Methods: To improve the hydrophilicity of celastrol, celastrol-loaded poly(ethylene glycol)-block-poly(ɛ-caprolactone) nanopolymeric micelles were developed. The characterization of CNPs was measured by dynamic light scattering and transmission electron microscopy analysis. Celastrol loading content and release were assessed by ultraviolet-visible analysis and high performance liquid chromatography, respectively. In vitro, human umbilical vein endothelial cell proliferation and capillary-like tube formation were assayed. In vivo, suture-induced CNV was chosen to evaluate the effect of CNPs on CNV in rats. Immunohistochemistry for CD68 assessed the macrophage infiltration of the cornea on day 6 after surgery. Real-time quantitative reverse transcription-polymerase chain reaction and enzyme-linked immunosorbent assay were used to evaluate the messenger ribonucleic acid and protein levels, respectively, of vascular endothelial growth factor, matrix metalloproteinase 9, and monocyte chemoattractant protein 1 in the cornea.
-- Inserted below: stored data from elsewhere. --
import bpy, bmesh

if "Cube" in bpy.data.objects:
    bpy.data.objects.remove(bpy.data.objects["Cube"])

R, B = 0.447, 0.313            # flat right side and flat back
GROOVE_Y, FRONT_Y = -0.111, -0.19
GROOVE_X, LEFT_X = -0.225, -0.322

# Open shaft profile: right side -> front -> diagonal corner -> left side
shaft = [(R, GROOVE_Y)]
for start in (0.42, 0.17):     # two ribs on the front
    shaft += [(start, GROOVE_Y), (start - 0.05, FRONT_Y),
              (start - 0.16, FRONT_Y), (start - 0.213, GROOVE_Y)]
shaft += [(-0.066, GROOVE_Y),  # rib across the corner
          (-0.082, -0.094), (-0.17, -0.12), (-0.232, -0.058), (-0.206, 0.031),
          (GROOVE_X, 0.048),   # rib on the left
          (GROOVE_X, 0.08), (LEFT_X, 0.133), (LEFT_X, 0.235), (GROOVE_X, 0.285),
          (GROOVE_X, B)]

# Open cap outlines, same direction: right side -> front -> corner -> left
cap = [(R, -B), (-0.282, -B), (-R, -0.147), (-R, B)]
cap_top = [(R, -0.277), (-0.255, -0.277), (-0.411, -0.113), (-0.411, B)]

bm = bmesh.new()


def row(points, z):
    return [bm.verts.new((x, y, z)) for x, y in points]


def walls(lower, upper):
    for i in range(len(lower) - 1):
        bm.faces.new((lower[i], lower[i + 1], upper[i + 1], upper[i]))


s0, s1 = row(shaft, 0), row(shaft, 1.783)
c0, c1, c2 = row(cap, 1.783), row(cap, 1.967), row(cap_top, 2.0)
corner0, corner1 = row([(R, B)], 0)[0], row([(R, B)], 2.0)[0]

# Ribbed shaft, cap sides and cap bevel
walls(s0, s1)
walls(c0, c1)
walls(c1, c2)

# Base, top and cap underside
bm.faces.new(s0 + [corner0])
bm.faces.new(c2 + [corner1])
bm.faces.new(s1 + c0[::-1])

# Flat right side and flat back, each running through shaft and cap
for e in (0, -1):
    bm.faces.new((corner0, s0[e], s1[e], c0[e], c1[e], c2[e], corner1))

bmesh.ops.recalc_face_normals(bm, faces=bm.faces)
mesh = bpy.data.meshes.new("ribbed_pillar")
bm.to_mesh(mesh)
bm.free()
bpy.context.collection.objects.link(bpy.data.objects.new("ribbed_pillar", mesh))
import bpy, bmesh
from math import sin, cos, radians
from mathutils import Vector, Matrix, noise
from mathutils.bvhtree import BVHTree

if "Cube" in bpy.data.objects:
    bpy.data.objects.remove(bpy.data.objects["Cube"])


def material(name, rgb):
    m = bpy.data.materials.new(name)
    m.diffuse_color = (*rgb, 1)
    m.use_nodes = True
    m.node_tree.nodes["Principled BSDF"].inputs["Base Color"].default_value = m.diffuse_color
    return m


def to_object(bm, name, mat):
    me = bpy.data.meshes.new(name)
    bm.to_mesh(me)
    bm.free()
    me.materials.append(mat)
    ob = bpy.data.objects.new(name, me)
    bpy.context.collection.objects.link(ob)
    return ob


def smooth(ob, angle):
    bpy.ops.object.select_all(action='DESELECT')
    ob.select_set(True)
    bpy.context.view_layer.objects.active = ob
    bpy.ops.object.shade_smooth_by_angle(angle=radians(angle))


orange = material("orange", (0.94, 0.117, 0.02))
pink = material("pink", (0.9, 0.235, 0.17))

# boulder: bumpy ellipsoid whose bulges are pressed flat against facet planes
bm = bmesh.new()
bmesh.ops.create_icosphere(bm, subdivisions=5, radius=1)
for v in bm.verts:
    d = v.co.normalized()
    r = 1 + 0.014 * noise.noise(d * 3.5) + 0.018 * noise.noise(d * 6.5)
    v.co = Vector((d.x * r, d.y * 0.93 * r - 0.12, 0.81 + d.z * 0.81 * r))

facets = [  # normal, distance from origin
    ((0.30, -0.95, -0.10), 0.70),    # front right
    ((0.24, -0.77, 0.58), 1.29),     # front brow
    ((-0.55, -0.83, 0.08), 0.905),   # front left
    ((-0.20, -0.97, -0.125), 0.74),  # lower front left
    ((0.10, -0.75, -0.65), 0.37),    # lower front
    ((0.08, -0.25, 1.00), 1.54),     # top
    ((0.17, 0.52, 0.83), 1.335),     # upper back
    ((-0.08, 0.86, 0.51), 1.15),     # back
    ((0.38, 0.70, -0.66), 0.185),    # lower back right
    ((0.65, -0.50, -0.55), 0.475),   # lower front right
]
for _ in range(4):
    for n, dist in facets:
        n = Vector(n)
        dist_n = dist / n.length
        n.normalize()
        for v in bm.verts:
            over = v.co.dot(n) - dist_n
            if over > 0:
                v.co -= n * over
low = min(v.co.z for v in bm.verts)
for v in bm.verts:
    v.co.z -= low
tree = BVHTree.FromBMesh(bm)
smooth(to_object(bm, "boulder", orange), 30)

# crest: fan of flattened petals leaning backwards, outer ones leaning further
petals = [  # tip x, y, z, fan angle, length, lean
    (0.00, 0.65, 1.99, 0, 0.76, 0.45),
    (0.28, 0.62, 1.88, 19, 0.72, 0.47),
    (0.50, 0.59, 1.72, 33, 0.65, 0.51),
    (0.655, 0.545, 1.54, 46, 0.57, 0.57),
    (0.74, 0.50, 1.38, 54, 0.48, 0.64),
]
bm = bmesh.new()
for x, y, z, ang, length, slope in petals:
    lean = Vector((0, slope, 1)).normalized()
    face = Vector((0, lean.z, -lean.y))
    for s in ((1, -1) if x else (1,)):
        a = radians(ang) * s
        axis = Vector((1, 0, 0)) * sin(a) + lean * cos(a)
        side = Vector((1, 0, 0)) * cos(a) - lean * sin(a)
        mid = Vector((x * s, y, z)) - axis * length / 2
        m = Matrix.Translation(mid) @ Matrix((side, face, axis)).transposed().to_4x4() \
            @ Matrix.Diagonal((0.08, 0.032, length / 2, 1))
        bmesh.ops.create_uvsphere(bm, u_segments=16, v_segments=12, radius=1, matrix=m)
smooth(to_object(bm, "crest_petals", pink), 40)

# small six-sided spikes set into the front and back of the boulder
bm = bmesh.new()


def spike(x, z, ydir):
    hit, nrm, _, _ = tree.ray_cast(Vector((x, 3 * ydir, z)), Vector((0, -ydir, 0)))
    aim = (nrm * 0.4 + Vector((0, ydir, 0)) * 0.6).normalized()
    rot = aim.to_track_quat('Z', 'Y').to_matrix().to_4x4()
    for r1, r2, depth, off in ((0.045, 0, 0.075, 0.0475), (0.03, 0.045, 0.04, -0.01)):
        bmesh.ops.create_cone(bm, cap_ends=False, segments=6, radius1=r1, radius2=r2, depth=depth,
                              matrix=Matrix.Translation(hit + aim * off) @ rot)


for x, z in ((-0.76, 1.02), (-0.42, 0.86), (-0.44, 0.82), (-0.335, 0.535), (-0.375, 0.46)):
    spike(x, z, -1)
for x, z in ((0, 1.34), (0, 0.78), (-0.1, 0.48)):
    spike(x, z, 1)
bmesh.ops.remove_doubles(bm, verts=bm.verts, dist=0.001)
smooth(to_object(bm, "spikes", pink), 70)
Results: The mean diameter of CNPs with spherical shape was 48 nm. The celastrol loading content was 7.36%. The release behavior of CNPs in buffered solution (pH 7.4) showed a typical two-phase release profile. CNPs inhibited the proliferation of human umbilical vein endothelial cells in a dose-independent manner and suppressed the capillary structure formation. After treatment with CNPs, the length and area of CNV reduced from 1.16 ± 0.18 mm to 0.49 ± 0.12 mm and from 7.71 ± 0.94 mm(2) to 2.29 ± 0.61 mm(2), respectively. Macrophage infiltration decreased significantly in the CNP-treated corneas. CNPs reduced the expression of vascular endothelial growth factor, matrix metalloproteinase 9, and monocyte chemoattractant protein 1 in the cornea on day 6 after suturing.

Conclusion: CNPs significantly inhibited suture-induced CNV by suppressing macrophage infiltration and the expression of vascular endothelial growth factor and matrix metalloproteinase 9 in the rat cornea.

Show MeSH
Related in: MedlinePlus